I was reading this article on Slate.com about a number of subprime mortgage holders who are weathering the financial storm just fine. They have delinquency rates of around 3% in an area of finance where the national average is closer to 19%.
How is this possible?
The explanation that stuck with me came from Mark Pinsky, president and CEO of of the Opportunity Finance Network. “We have to be profitable, just not profit-maximizing.”
What sets the “good” subprime lenders apart is that they never bought into all the perverse incentives and “innovations” of the bad subprime lending system—the fees paid to mortgage brokers, the fancy offices, and the reliance on securitization. Like a bunch of present-day George Baileys, ethical subprime lenders evaluate applications carefully, don’t pay brokers big fees to rope customers into high-interest loans, and mostly hold onto the loans they make rather than reselling them. They focus less on quantity than on quality.
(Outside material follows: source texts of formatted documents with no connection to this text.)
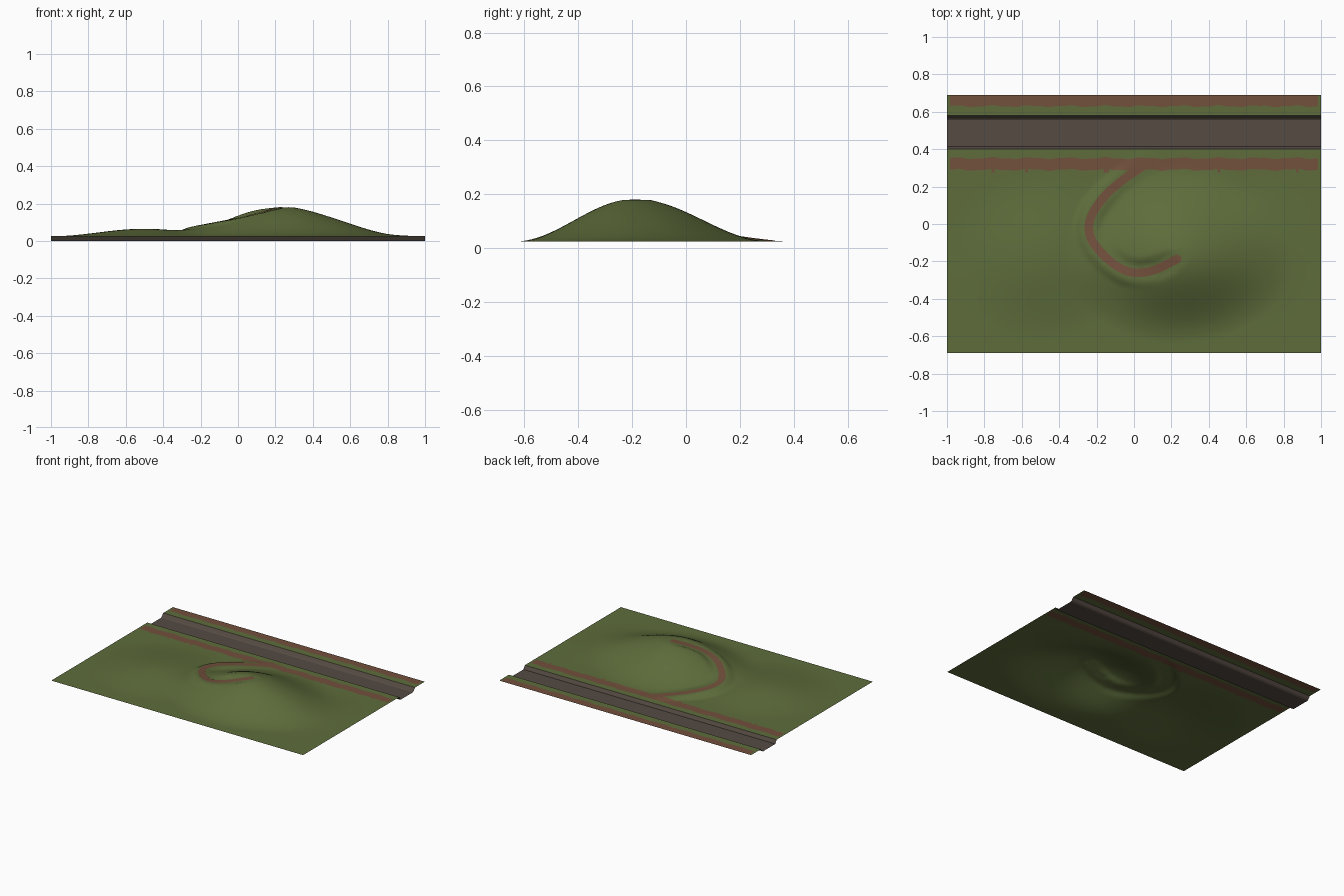
import bpy, math
from mathutils import Vector
from mathutils.geometry import interpolate_bezier

if "Cube" in bpy.data.objects:
    bpy.data.objects.remove(bpy.data.objects["Cube"])

BASE = 0.025  # level of the flat ground


def material(name, rgb):
    m = bpy.data.materials.new(name)
    m.diffuse_color = (*rgb, 1)
    m.use_nodes = True
    m.node_tree.nodes["Principled BSDF"].inputs["Base Color"].default_value = m.diffuse_color
    return m


GRASS = material("grass green", (0.112, 0.152, 0.044))
DIRT = material("dirt brown", (0.168, 0.080, 0.045))
BED = material("channel grey brown", (0.090, 0.069, 0.055))

# Spiral track: x, y, z control points from the road up to the summit
track_pts = [Vector(p) for p in (
    (0.05, 0.31, 0.027), (-0.06, 0.235, 0.036), (-0.155, 0.15, 0.048),
    (-0.225, 0.05, 0.060), (-0.24, -0.04, 0.069), (-0.20, -0.125, 0.080),
    (-0.10, -0.22, 0.100), (0.0, -0.26, 0.121), (0.11, -0.245, 0.148),
    (0.235, -0.185, 0.180))]
track = []
for i in range(len(track_pts) - 1):
    a, b = track_pts[i], track_pts[i + 1]
    before = track_pts[max(i - 1, 0)]
    after = track_pts[min(i + 2, len(track_pts) - 1)]
    track += interpolate_bezier(a, a + (b - before) / 6, b - (after - a) / 6, b, 9)[:-1]
track.append(track_pts[-1])


def bump(x, y, cx, cy, h, left, right, front, back):
    """Rounded hill with a different reach on each side."""
    dx, dy = x - cx, y - cy
    t = math.hypot(dx / (right if dx > 0 else left), dy / (back if dy > 0 else front))
    return h * (0.5 + 0.5 * math.cos(math.pi * t)) if t < 1 else 0


def height(x, y):
    z = BASE
    z += bump(x, y, 0.23, -0.19, 0.158, 0.62, 0.62, 0.45, 0.51)    # main hill
    z += bump(x, y, -0.5, -0.18, 0.040, 0.5, 0.5, 0.45, 0.45)      # low mound
    z += bump(x, y, 0.68, -0.15, 0.014, 0.32, 0.32, 0.4, 0.4)      # right shoulder
    # level the slope beside the track
    if -0.37 < x < 0.36 and -0.38 < y < 0.4:
        d, tz = min((math.hypot(x - p.x, y - p.y), p.z) for p in track)
        t = min(max((d - 0.03) / 0.055, 0), 1)
        w = 1 - t * t * (3 - 2 * t)
        z = z * (1 - w) + tz * w
    return z


def make(name, verts, faces, mats, rule=None):
    me = bpy.data.meshes.new(name)
    me.from_pydata(verts, [], faces)
    for m in mats:
        me.materials.append(m)
    for p in me.polygons:
        p.use_smooth = True
        if rule:
            p.material_index = rule(p.center)
    ob = bpy.data.objects.new(name, me)
    bpy.context.collection.objects.link(ob)
    return ob


def grid_faces(nx, ny):
    return [(j * nx + i, j * nx + i + 1, (j + 1) * nx + i + 1, (j + 1) * nx + i)
            for j in range(ny - 1) for i in range(nx - 1)]


def sheet(name, ys, zfunc, mats, rule=None, wavy=()):
    """Open sheet over the full width, with rows at the given y values."""
    n = 134
    verts = []
    for y in ys:
        for i in range(n + 1):
            x = -1 + 2 * i / n
            wob = 0.004 * math.sin(x * 31) + 0.002 * math.sin(x * 73) if y in wavy else 0
            verts.append((x, y + wob, zfunc(x, y)))
    return make(name, verts, grid_faces(n + 1, len(ys)), mats, rule)


# Hilly ground with the near road as a strip of coloured faces
rows = [-0.69 + 0.98 * j / 66 for j in range(66)] + [0.29, 0.31, 0.33, 0.352, 0.375, 0.40]
sheet("hilly_ground", rows, height, [GRASS, DIRT],
      lambda c: 1 if 0.285 < c.y < 0.35 and abs(c.x) < 0.98 else 0, wavy=(0.29, 0.352))

# Sunken channel: near wall, flat bed, far wall
section = {0.40: BASE, 0.415: 0.0, 0.555: 0.0, 0.565: 0.006, 0.58: BASE}
channel = sheet("channel", list(section), lambda x, y: section[y], [BED])
for p in channel.data.polygons:
    p.use_smooth = False

# Far bank with its own dirt strip along the edge
sheet("far_bank", [0.58, 0.60, 0.63, 0.66, 0.69], lambda x, y: BASE, [GRASS, DIRT],
      lambda c: 1 if c.y > 0.625 and abs(c.x) < 0.98 else 0, wavy=(0.63,))

# Spiral track ribbon laid just above the ground, with a rounded end
verts = []
across = (-1, -0.5, 0, 0.5, 1)
for i, p in enumerate(track):
    d = track[min(i + 1, len(track) - 1)] - track[max(i - 1, 0)]
    side = Vector((-d.y, d.x, 0)).normalized()
    half = 0.023
    for s in across:
        q = p + side * s * half
        verts.append((q.x, q.y, height(q.x, q.y) + 0.0022))
d = (track[-1] - track[-2]).normalized()
side = Vector((-d.y, d.x, 0)).normalized()
for a in (25, 50, 75):
    c, s0 = math.cos(math.radians(a)), math.sin(math.radians(a))
    for s in across:
        q = track[-1] + d * s0 * 0.018 + side * s * 0.023 * c
        verts.append((q.x, q.y, height(q.x, q.y) + 0.0022))
faces = [f[::-1] for f in grid_faces(len(across), len(verts) // len(across))]
ribbon = make("spiral_track", verts, faces, [DIRT])
if sum(p.normal.z for p in ribbon.data.polygons) < 0:
    ribbon.data.flip_normals()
And in a world where Neil Cavuto is saying that “loaning to minorities and risky folks is a disaster,” minorities with tiny savings accounts are being served and are paying back their debts. The profits for these companies weren’t as high as they were for the big lenders (one CEO earns a “mere” $190,000/yr), but on the other hand, they are still running.
Compare this to the story that Nassim Nicholas Taleb tells about the wider financial markets (skip to 4:20). “We don’t have slack, it’s over-optimized.”
I keep thinking about the impending extinction of the Cavendish Banana a worldwide mono-culture that was propelled to the #1 spot when the previous favourite, the Gros Michel Banana was wiped out, also by disease. And of the injuries (careful about clicking that link) sustained by Super‑G skiers when their highly optimized gear turns against them during a crash. And of Koalas which have evolved to eat a tree no one else eats and who will die off when the trees do.
Then I think about apples which come in a variety of types, casual skiers who make it to the bottom of the hill eventually and raccoons who will eat just about anything. These are all generalists that manage to thrive in a variety of areas, and seem to be pretty good at adapting to massive changes to their environments.
We’re in the midst of the 6th mass extinction in earth’s history and it’s the specialists, with their highly optimized, fragile ecological niches that are going to go first. Cockroaches will still be here when it’s all over, I imagine.
The rule is clear. When things are stable, specialization and optimization is the recipe for success. When things are bumpy, allowing some of the inefficiency that comes from flexibility is probably the thing that will let you survive.
The mistake of the latest market crash seems to be that all the incentives and all the players were aligned to act as if the boom in housing prices was a stable situation that would last and last. You’d think that by now, the financial markets would have learned their lesson.